== What you should do ==
Write out each record again exactly as it stands.

[Records supplied Boundary: Start]

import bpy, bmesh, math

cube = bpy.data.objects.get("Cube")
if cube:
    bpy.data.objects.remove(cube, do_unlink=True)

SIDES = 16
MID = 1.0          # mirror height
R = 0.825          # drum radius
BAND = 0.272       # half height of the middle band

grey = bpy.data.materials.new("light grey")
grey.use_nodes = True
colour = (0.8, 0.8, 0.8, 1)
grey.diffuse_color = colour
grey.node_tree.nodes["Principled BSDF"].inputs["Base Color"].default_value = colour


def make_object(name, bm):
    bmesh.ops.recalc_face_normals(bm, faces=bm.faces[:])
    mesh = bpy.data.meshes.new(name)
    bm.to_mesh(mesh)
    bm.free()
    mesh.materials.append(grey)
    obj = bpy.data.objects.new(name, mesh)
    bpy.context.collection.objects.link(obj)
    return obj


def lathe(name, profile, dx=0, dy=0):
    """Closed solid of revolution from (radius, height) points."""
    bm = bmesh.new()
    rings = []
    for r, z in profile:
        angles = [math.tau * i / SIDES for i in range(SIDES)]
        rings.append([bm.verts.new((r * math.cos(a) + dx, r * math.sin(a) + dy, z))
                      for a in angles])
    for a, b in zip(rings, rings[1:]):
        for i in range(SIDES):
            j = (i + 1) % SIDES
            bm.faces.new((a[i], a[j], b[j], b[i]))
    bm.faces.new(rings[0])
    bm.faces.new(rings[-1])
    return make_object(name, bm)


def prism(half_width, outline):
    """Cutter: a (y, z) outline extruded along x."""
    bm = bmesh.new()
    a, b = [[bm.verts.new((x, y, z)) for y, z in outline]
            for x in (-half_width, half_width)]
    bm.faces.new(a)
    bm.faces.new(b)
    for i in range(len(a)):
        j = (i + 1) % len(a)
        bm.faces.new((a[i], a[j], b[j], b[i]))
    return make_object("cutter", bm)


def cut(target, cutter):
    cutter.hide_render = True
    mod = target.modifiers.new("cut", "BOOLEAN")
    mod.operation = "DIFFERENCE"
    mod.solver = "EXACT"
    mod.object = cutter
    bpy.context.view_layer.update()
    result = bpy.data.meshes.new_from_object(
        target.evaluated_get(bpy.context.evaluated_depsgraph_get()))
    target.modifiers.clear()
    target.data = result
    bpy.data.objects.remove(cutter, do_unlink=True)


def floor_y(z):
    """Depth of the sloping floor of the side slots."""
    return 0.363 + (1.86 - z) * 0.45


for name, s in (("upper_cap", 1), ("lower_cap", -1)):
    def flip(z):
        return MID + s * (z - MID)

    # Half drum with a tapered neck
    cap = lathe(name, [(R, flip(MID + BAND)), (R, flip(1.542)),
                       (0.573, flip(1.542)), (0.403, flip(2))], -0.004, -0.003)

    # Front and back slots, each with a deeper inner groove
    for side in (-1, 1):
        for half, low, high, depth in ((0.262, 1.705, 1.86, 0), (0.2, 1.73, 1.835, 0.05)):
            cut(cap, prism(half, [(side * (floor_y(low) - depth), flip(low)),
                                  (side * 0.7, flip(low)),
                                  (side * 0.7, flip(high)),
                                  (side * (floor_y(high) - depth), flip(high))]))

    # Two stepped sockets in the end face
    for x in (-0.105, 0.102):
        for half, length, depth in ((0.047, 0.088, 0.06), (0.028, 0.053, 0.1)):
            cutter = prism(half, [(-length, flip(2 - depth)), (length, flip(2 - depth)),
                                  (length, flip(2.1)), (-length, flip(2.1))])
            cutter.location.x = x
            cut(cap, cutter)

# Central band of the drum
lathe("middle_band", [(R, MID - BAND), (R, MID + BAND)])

[Records supplied Boundary: End]

== Exercise result ==
import bpy, bmesh, math

cube = bpy.data.objects.get("Cube")
if cube:
    bpy.data.objects.remove(cube, do_unlink=True)

SIDES = 16
MID = 1.0          # mirror height
R = 0.825          # drum radius
BAND = 0.272       # half height of the middle band

grey = bpy.data.materials.new("light grey")
grey.use_nodes = True
colour = (0.8, 0.8, 0.8, 1)
grey.diffuse_color = colour
grey.node_tree.nodes["Principled BSDF"].inputs["Base Color"].default_value = colour


def make_object(name, bm):
    bmesh.ops.recalc_face_normals(bm, faces=bm.faces[:])
    mesh = bpy.data.meshes.new(name)
    bm.to_mesh(mesh)
    bm.free()
    mesh.materials.append(grey)
    obj = bpy.data.objects.new(name, mesh)
    bpy.context.collection.objects.link(obj)
    return obj


def lathe(name, profile, dx=0, dy=0):
    """Closed solid of revolution from (radius, height) points."""
    bm = bmesh.new()
    rings = []
    for r, z in profile:
        angles = [math.tau * i / SIDES for i in range(SIDES)]
        rings.append([bm.verts.new((r * math.cos(a) + dx, r * math.sin(a) + dy, z))
                      for a in angles])
    for a, b in zip(rings, rings[1:]):
        for i in range(SIDES):
            j = (i + 1) % SIDES
            bm.faces.new((a[i], a[j], b[j], b[i]))
    bm.faces.new(rings[0])
    bm.faces.new(rings[-1])
    return make_object(name, bm)


def prism(half_width, outline):
    """Cutter: a (y, z) outline extruded along x."""
    bm = bmesh.new()
    a, b = [[bm.verts.new((x, y, z)) for y, z in outline]
            for x in (-half_width, half_width)]
    bm.faces.new(a)
    bm.faces.new(b)
    for i in range(len(a)):
        j = (i + 1) % len(a)
        bm.faces.new((a[i], a[j], b[j], b[i]))
    return make_object("cutter", bm)


def cut(target, cutter):
    cutter.hide_render = True
    mod = target.modifiers.new("cut", "BOOLEAN")
    mod.operation = "DIFFERENCE"
    mod.solver = "EXACT"
    mod.object = cutter
    bpy.context.view_layer.update()
    result = bpy.data.meshes.new_from_object(
        target.evaluated_get(bpy.context.evaluated_depsgraph_get()))
    target.modifiers.clear()
    target.data = result
    bpy.data.objects.remove(cutter, do_unlink=True)


def floor_y(z):
    """Depth of the sloping floor of the side slots."""
    return 0.363 + (1.86 - z) * 0.45


for name, s in (("upper_cap", 1), ("lower_cap", -1)):
    def flip(z):
        return MID + s * (z - MID)

    # Half drum with a tapered neck
    cap = lathe(name, [(R, flip(MID + BAND)), (R, flip(1.542)),
                       (0.573, flip(1.542)), (0.403, flip(2))], -0.004, -0.003)

    # Front and back slots, each with a deeper inner groove
    for side in (-1, 1):
        for half, low, high, depth in ((0.262, 1.705, 1.86, 0), (0.2, 1.73, 1.835, 0.05)):
            cut(cap, prism(half, [(side * (floor_y(low) - depth), flip(low)),
                                  (side * 0.7, flip(low)),
                                  (side * 0.7, flip(high)),
                                  (side * (floor_y(high) - depth), flip(high))]))

    # Two stepped sockets in the end face
    for x in (-0.105, 0.102):
        for half, length, depth in ((0.047, 0.088, 0.06), (0.028, 0.053, 0.1)):
            cutter = prism(half, [(-length, flip(2 - depth)), (length, flip(2 - depth)),
                                  (length, flip(2.1)), (-length, flip(2.1))])
            cutter.location.x = x
            cut(cap, cutter)

# Central band of the drum
lathe("middle_band", [(R, MID - BAND), (R, MID + BAND)])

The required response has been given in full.